Cost-Effectiveness of Itraconazole for the Prophylaxis of Invasive Fungal Infections for Neutropenic Patients; a Study for 3 European Countries.

Maarten J. Postma, Robin de Vries, Harriet Christopherson, Sarah Howells, Keith Tolley, Simon Daenen, Axel Glasmacher, Archibald Prentice, Angela Christie

Author address: 

Social Pharmacy, Pharmacoepidemiology & Pharmacotherapy, Groningen University Institute for Drug Exploration (GUIDE), Groningen, Netherlands; Ortho Biotech, Janssen-Cilag, High Wycombe, United Kingdom; Mapi Values, Macclesfield, United Kingdom; Hemat

Abstract: 

Background: Invasive fungal infections present a leading cause of mortality and morbidity in neutropenic patients treated for hematologic malignancies. As the diagnosis and management of invasive fungal infections is difficult, effective antifungal prophylaxis is desirable. Itraconazole is a broad spectrum antifungal agent with activity against Candida species as well as Aspergillus species, whereas fluconazole primarily targets Candida. There is no published data comparing cost-effectiveness of both antifungal agents. Objective: To asses the cost-effectiveness of itraconazole compared with (i) prophylactic fluconazole and with (ii) no prophylaxis in the prevention of invasive fungal infections in Germany, the Netherlands and the UK. Methods: A probabilistic decision model was designed to evaluate the incremental cost-effectiveness of itraconazole versus fluconazole and versus no prophylaxis (see Figure). Baseline risks for invasive fungal infections and risk reductions for itraconazole (>200mg/day) and fluconazole (400mg/day PO or 200mg/day IV) were taken from studies recently published in two meta-analyses.

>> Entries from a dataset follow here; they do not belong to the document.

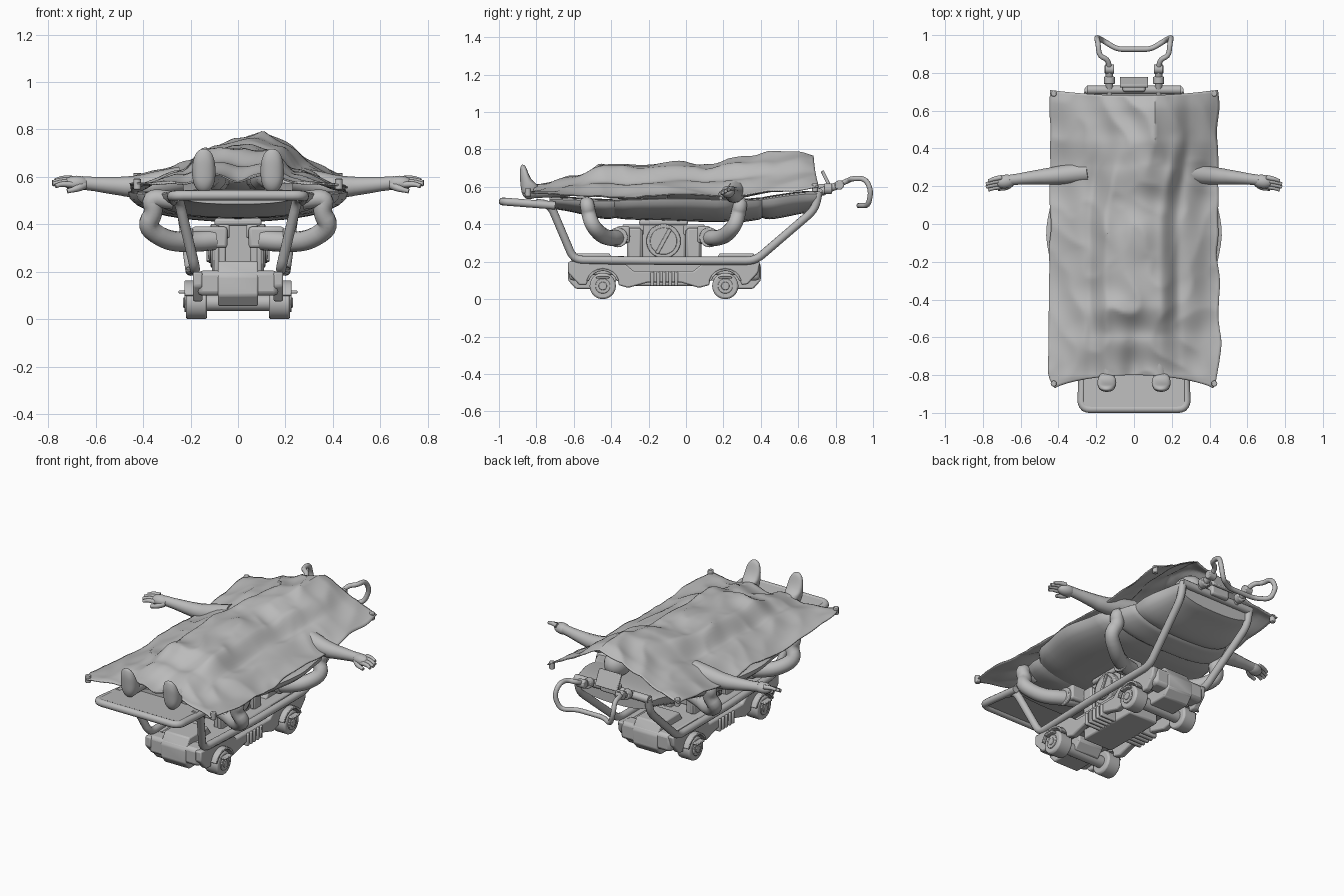
import bpy, bmesh, math
from mathutils import Vector, Matrix, noise

if "Cube" in bpy.data.objects:
    bpy.data.objects.remove(bpy.data.objects["Cube"])

grey = bpy.data.materials.new("plain grey")
grey.diffuse_color = (0.5, 0.5, 0.5, 1)
grey.use_nodes = True
grey.node_tree.nodes["Principled BSDF"].inputs["Base Color"].default_value = grey.diffuse_color


def add(name, me):
    ob = bpy.data.objects.new(name, me)
    bpy.context.collection.objects.link(ob)
    me.materials.clear()
    me.materials.append(grey)
    return ob


def from_bm(name, bm, bevel=0):
    bmesh.ops.recalc_face_normals(bm, faces=bm.faces)
    me = bpy.data.meshes.new(name)
    bm.to_mesh(me)
    bm.free()
    ob = add(name, me)
    if bevel:
        m = ob.modifiers.new("bevel", "BEVEL")
        m.width, m.segments, m.limit_method = bevel, 2, 'ANGLE'
    return ob


def box(name, c, size, bevel=0.01, rot=(0, 0, 0)):
    bm = bmesh.new()
    bmesh.ops.create_cube(bm, size=1)
    bm.transform(Matrix.Diagonal((*size, 1)))
    ob = from_bm(name, bm, bevel)
    ob.location, ob.rotation_euler = c, rot
    return ob


def cyl(name, c, r, depth, axis='X', bevel=0.005, n=28):
    bm = bmesh.new()
    bmesh.ops.create_cone(bm, cap_ends=True, segments=n, radius1=r, radius2=r, depth=depth)
    ob = from_bm(name, bm, bevel)
    ob.location = c
    ob.rotation_euler = {'X': (0, math.pi / 2, 0), 'Y': (math.pi / 2, 0, 0), 'Z': (0, 0, 0)}[axis]
    return ob


def ball(name, c, size, rot=(0, 0, 0)):
    bm = bmesh.new()
    bmesh.ops.create_uvsphere(bm, u_segments=20, v_segments=12, radius=1)
    bm.transform(Matrix.Diagonal((*size, 1)))
    ob = from_bm(name, bm)
    ob.location, ob.rotation_euler = c, rot
    return ob


def tube(name, pts, r, fillet=0.04):
    """Round pipe with filleted bends; r is one radius or (start, end)."""
    P = [Vector(p) for p in pts]
    out = [P[0]]
    for o, p, q in zip(P, P[1:], P[2:]):
        a, b = o - p, q - p
        p0 = p + a.normalized() * min(fillet, a.length * 0.48)
        p1 = p + b.normalized() * min(fillet, b.length * 0.48)
        for k in range(6):
            t = k / 5
            out.append(p0 * (1 - t) ** 2 + p * 2 * t * (1 - t) + p1 * t * t)
    out.append(P[-1])
    cu = bpy.data.curves.new(name, 'CURVE')
    cu.dimensions, cu.bevel_depth, cu.bevel_resolution, cu.use_fill_caps = '3D', 1, 4, True
    s = cu.splines.new('POLY')
    s.points.add(len(out) - 1)
    r0, r1 = r if isinstance(r, tuple) else (r, r)
    for i, p in enumerate(out):
        s.points[i].co = (*p, 1)
        s.points[i].radius = r0 + (r1 - r0) * i / (len(out) - 1)
    tmp = bpy.data.objects.new(name + "_path", cu)
    bpy.context.collection.objects.link(tmp)
    me = bpy.data.meshes.new_from_object(tmp.evaluated_get(bpy.context.evaluated_depsgraph_get()))
    bpy.data.objects.remove(tmp)
    return add(name, me)


def side_plate(name, prof, x0, x1, bevel=0.008):
    """Extrude a (y, z) outline from x0 to x1."""
    bm = bmesh.new()
    f = bm.faces.new([bm.verts.new((x0, y, z)) for y, z in prof])
    g = bmesh.ops.extrude_face_region(bm, geom=[f])
    bmesh.ops.translate(bm, vec=(x1 - x0, 0, 0), verts=[v for v in g['geom'] if isinstance(v, bmesh.types.BMVert)])
    return from_bm(name, bm, bevel)


def look(table, y):
    """Smooth table lookup."""
    if y <= table[0][0]:
        return table[0][1]
    for (a, u), (b, v) in zip(table, table[1:]):
        if y <= b:
            t = (y - a) / (b - a)
            return u + (v - u) * t * t * (3 - 2 * t)
    return table[-1][1]


WHEELS = (-0.445, 0.21)
# Chassis skirts with wheel arches, deck, end housings
arch = lambda c: [(c + 0.085 * math.cos(a), 0.075 + 0.085 * math.sin(a))
                  for a in [math.pi * k / 10 for k in range(10, -1, -1)]]
outline = ([(-0.63, 0.2), (-0.63, 0.14), (-0.57, 0.075)] + arch(WHEELS[0]) + [(-0.31, 0.06), (-0.2, 0.09), (-0.03, 0.09), (0.07, 0.06)]
           + arch(WHEELS[1]) + [(0.33, 0.08), (0.385, 0.14), (0.395, 0.2), (0.1, 0.2), (0.04, 0.15), (-0.28, 0.15), (-0.34, 0.2)])
for s in (-1, 1):
    side_plate("chassis_skirt", outline, s * 0.15, s * 0.19)
box("chassis_deck", (0, -0.118, 0.165), (0.3, 0.94, 0.07))
box("chassis_belly", (0, -0.118, 0.12), (0.2, 0.4, 0.1))
for y, d in ((-0.5, -1), (0.27, 1)):
    box("end_housing", (0, y + d * 0.075, 0.152), (0.34, 0.1, 0.105), 0.02)
    side_plate("centre_housing", [(y - 0.13, 0.1), (y - 0.09, 0.055), (y + 0.09, 0.055), (y + 0.13, 0.1),
                                  (y + 0.13, 0.18), (y + 0.09, 0.245), (y - 0.09, 0.245), (y - 0.13, 0.18)], -0.085, 0.085)
# Wheels, hubs, fenders
for y in WHEELS:
    cyl("axle", (0, y, 0.07), 0.035, 0.3)
    for s in (-1, 1):
        cyl("wheel", (s * 0.175, y, 0.07), 0.07, 0.09, bevel=0.01, n=40)
        cyl("hub", (s * 0.221, y, 0.07), 0.04, 0.01, bevel=0.003)
        cyl("hub_cap", (s * 0.224, y, 0.07), 0.022, 0.014, bevel=0.003)
        f = [(y + R * math.cos(a), 0.072 + R * math.sin(a)) for R, rng in ((0.092, range(9)), (0.079, range(8, -1, -1)))
             for a in [math.pi * (0.1 + 0.1 * k) for k in rng]]
        side_plate("fender", f, s * 0.18, s * 0.225, 0.003)
        box("brake_pedal", (s * 0.228, y, 0.115), (0.045, 0.07, 0.012), 0.004)
# Ribbed bellows on chassis flanks
for k in range(5):
    box("bellows_rib", (0, -0.18 + k * 0.032, 0.108), (0.4, 0.02, 0.075), 0.006)

# Lift column with round covers and finned cylinders
box("lift_column", (0, -0.12, 0.3), (0.17, 0.24, 0.22), 0.015)
box("column_top", (0, -0.12, 0.41), (0.2, 0.26, 0.03), 0.01)
for s in (-1, 1):
    cyl("round_cover", (s * 0.09, -0.12, 0.31), 0.092, 0.05)
    cyl("cover_disc", (s * 0.118, -0.12, 0.31), 0.072, 0.012, bevel=0.003)
    box("cover_slot", (s * 0.126, -0.12, 0.31), (0.012, 0.02, 0.15), 0.003, (-0.5, 0, 0))
    for y in (-0.275, 0.04):
        for k in range(4):
            cyl("cylinder_fin", (s * 0.09, y - 0.03 + k * 0.02, 0.285), 0.012, 0.17, 'Z', 0.003, 12)
        box("cylinder_core", (s * 0.08, y, 0.285), (0.06, 0.07, 0.19))
    # Bent support arms and their clamps
    for y, d in ((-0.53, 1), (0.29, -1)):
        tube("support_arm", [(s * 0.27, y, 0.5), (s * 0.375, y, 0.515), (s * 0.35, y + d * 0.01, 0.455),
                             (s * 0.39, y + d * 0.03, 0.39), (s * 0.3, y + d * 0.09, 0.33),
                             (s * 0.2, y + d * 0.16, 0.325), (s * 0.1, y + d * 0.19, 0.335)], (0.038, 0.044), 0.06)
        box("arm_clamp", (s * 0.12, y + d * 0.195, 0.345), (0.15, 0.07, 0.09), 0.012)
        cyl("arm_flange", (s * 0.2, y + d * 0.165, 0.33), 0.053, 0.02)
        box("link_block", (s * 0.06, y + d * 0.25, 0.37), (0.05, 0.12, 0.06))
    # Side frame
    tube("frame_tube", [(s * 0.26, -0.8, 0.515), (s * 0.25, -0.725, 0.505), (s * 0.18, -0.6, 0.21), (s * 0.2, -0.12, 0.205),
                        (s * 0.2, 0.37, 0.205), (s * 0.24, 0.69, 0.48), (s * 0.24, 0.71, 0.575)], 0.022, 0.05)

# Foot platform
tube("foot_rail", [(-0.27, -0.7, 0.5), (-0.28, -0.98, 0.522), (0.28, -0.98, 0.522), (0.27, -0.7, 0.5)], 0.021, 0.05)
box("foot_panel", (0, -0.84, 0.52), (0.54, 0.28, 0.022), 0.006, (-0.06, 0, 0))

# Padded mattress sections, lofted from superellipse rings, edges curling upward
WID = [(-0.73, 0.27), (-0.4, 0.37), (-0.3, 0.43), (-0.05, 0.465), (0.2, 0.43), (0.28, 0.38), (0.45, 0.33), (0.7, 0.27)]
BOT = [(-0.73, 0.48), (-0.38, 0.425), (0.27, 0.41), (0.42, 0.425), (0.7, 0.465)]
TOP = [(-0.73, 0.53), (-0.38, 0.515), (0.27, 0.515), (0.69, 0.56)]


def pad(name, y0, y1):
    bm, rings = bmesh.new(), []
    for i in range(15):
        t = i / 14
        y = y0 + (y1 - y0) * t
        e = 1 - 0.1 * abs(2 * t - 1) ** 8
        w, zb, zt = look(WID, y) * (0.75 + 0.25 * e), look(BOT, y), look(TOP, y)
        ring = []
        for k in range(28):
            a = math.tau * k / 28
            c, q = math.cos(a), math.sin(a)
            h = 0.02 if q > 0 else (zt - zb)
            x = w * math.copysign(abs(c) ** 0.8, c)
            ring.append(bm.verts.new((x, y, zt + 0.02 * (x / 0.46) ** 4 + e * h * math.copysign(abs(q) ** 0.85, q))))
        rings.append(ring)
    for A, B in zip(rings, rings[1:]):
        for k in range(28):
            bm.faces.new((A[k], A[(k + 1) % 28], B[(k + 1) % 28], B[k]))
    bm.faces.new(rings[0])
    bm.faces.new(rings[-1])
    return from_bm(name, bm)


for a, b in ((-0.73, -0.381), (-0.382, 0.257), (0.256, 0.407), (0.406, 0.7)):
    pad("mattress_section", a, b)

# Draped sheet
RIDGE = [(-0.86, 0.57), (-0.8, 0.615), (-0.6, 0.665), (-0.43, 0.725), (-0.25, 0.715), (-0.05, 0.735),
         (0.1, 0.715), (0.3, 0.755), (0.45, 0.795), (0.6, 0.79), (0.71, 0.765)]
EDGE = [(-0.87, 0.57), (-0.6, 0.56), (-0.3, 0.545), (0.0, 0.56), (0.25, 0.55), (0.45, 0.575), (0.71, 0.595)]


def sheet_point(u, v):
    x = u * 0.445 + 0.014 * noise.noise((v * 5, u, 3)) * abs(u) + 0.014 * u * max(0, -v)
    x -= 0.04 * u * abs(u) ** 5 * max(0, -v) ** 14
    ends = 0.07 * (1 - u * u) if v < 0 else 0.03 * (1 - u * u)
    y = -0.08 + v * (0.79 - ends * abs(v) ** 6)
    r = look([(0.0, 0), (0.5, 0.11)], y)
    t = abs(x - r) / (0.45 - r if x > r else 0.45 + r)
    head = look([(0.2, 0), (0.5, 0.85)], y)
    flat = look([(0, 1), (0.3, 0.93), (0.55, 0.42), (1, 0)], t)
    f = (1 - head) * flat + head * max(0, 1 - t)
    z = look(EDGE, y) + (look(RIDGE, y) - look(EDGE, y)) * f
    legs = look([(-0.75, 1), (-0.35, 0)], y)
    z -= 0.035 * legs * math.exp(-(x / 0.06) ** 2)
    fold = 1 - abs(noise.noise((x * 6 + y * 3, y * 5 - x * 2, 5))) * 2.5
    z += 0.012 * noise.noise((x * 8, y * 4, 0)) + 0.012 * (fold - 0.6) * (1 - 0.6 * abs(u))
    return (x, y, z)


bm = bmesh.new()
NX, NY = 64, 110
g = [[bm.verts.new(sheet_point(2 * i / NX - 1, 2 * j / NY - 1)) for i in range(NX + 1)] for j in range(NY + 1)]
for j in range(NY):
    for i in range(NX):
        bm.faces.new((g[j][i], g[j][i + 1], g[j + 1][i + 1], g[j + 1][i]))
sheet = from_bm("sheet", bm)
sheet.modifiers.new("thickness", 'SOLIDIFY').thickness = 0.006

# Body: head and torso under the sheet, feet, arms and hands
ball("head", (0.07, 0.55, 0.655), (0.075, 0.1, 0.08))
ball("torso", (0, 0.1, 0.6), (0.17, 0.33, 0.075))
foot = [(-0.885, 0.56), (-0.895, 0.69), (-0.885, 0.73), (-0.855, 0.725), (-0.835, 0.64), (-0.79, 0.615), (-0.77, 0.575), (-0.8, 0.53), (-0.86, 0.525)]
for s in (-1, 1):
    tube("leg", [(s * 0.09, -0.1, 0.6), (s * 0.11, -0.45, 0.6), (s * 0.14, -0.82, 0.575)], (0.065, 0.036))
    side_plate("foot", foot, s * 0.088, s * 0.2, 0).modifiers.new("round", 'SUBSURF').levels = 3
    tube("arm", [(s * 0.24, 0.275, 0.59), (s * 0.42, 0.255, 0.556), (s * 0.55, 0.245, 0.565), (s * 0.66, 0.232, 0.575)], (0.054, 0.028), 0.06)
    ball("palm", (s * 0.68, 0.225, 0.573), (0.055, 0.036, 0.032), (0, 0, -s * 0.15))
    for k in range(4):
        o = k * 0.016
        tube("finger", [(s * 0.70, 0.247 - o, 0.592 - o / 2), (s * 0.745, 0.238 - o, 0.594 - o / 2),
                        (s * (0.77 + 0.012 * (k in (1, 2))), 0.228 - o, 0.585 - o / 2)], (0.013, 0.009), 0.02)
    tube("thumb", [(s * 0.65, 0.215, 0.565), (s * 0.68, 0.19, 0.55), (s * 0.72, 0.185, 0.54)], (0.018, 0.01), 0.02)
    # Sheet corner clips
    for y, z in ((0.69, 0.595), (-0.845, 0.57)):
        cyl("corner_clip", (s * 0.425, y, z), 0.016, 0.045, 'Z', 0.004, 16)
    # Push handle mounts
    tube("handle_post", [(s * 0.13, 0.69, 0.565), (s * 0.13, 0.82, 0.61)], 0.02)
    cyl("handle_collar", (s * 0.13, 0.76, 0.59), 0.029, 0.04, 'Y')
    cyl("handle_joint", (s * 0.13, 0.82, 0.61), 0.025, 0.05)

# Head bar, push handle and control box
tube("head_bar", [(-0.25, 0.71, 0.57), (0.25, 0.71, 0.57)], 0.023)
half = [(0.13, 0.8, 0.605), (0.135, 0.87, 0.635), (0.185, 0.89, 0.645), (0.19, 0.96, 0.645), (0.2, 0.99, 0.58), (0.17, 0.975, 0.5), (0.09, 0.925, 0.5)]
tube("push_handle", [(-x, y, z) for x, y, z in half] + half[::-1], 0.014, 0.035)
box("control_box", (0, 0.75, 0.64), (0.15, 0.018, 0.1), 0.005, (0.45, 0, 0))
box("control_mount", (0, 0.725, 0.585), (0.12, 0.05, 0.06))

# Smooth shading with kept edges
for ob in bpy.context.scene.objects:
    ob.select_set(True)
bpy.context.view_layer.objects.active = sheet
bpy.ops.object.shade_smooth_by_angle(angle=math.radians(35))
for ob in bpy.context.scene.objects:
    if ob.name.startswith("foot") and ob.modifiers.get("round"):
        ob.data.shade_smooth()
        ob.data.attributes.remove(ob.data.attributes["sharp_edge"]) if "sharp_edge" in ob.data.attributes else None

Costs were evaluated from the health care perspective. Drug acquisition costs for the two prophylactic regimens were calculated using 2003 prices. We estimated the increase in the length of stay as a result of an invasive infection using local or national databases and costed this using reference prices. Results: The meta-analysis revealed that itraconazole is effective in averting invasive fungal disease, in particular aspergillosis. The mean increase in the length of stay for invasive fungal infections was estimated at 9.3 days (rather similar for all 3 countries). As an illustration for our findings: in the Netherlands, itraconazole prophylaxis was expected to be cost-saving compared to fluconazole and provided limited extra costs compared to no prophylaxis at all. Cost-effectiveness was €470 per invasive infection averted for the itraconazole compared to no prophylaxis (95%-CI ranging from cost-saving to €5926 per infection averted). Other country-specific results will be presented at the conference. Discussion & Conclusions: Our study shows that itraconazole prophylaxis is effective and is clinically likely to result in cost-savings or provide an acceptable cost-effectiveness. Itraconazole should be the first choice in the prophylaxis of invasive fungal infections in neutropenic patients with hematologic malignancies, from the clinical and economic point of view.
2005

abstract No: 

3133

Full conference title: 

47th American Society for Haematology
    • ASH 47th (2005)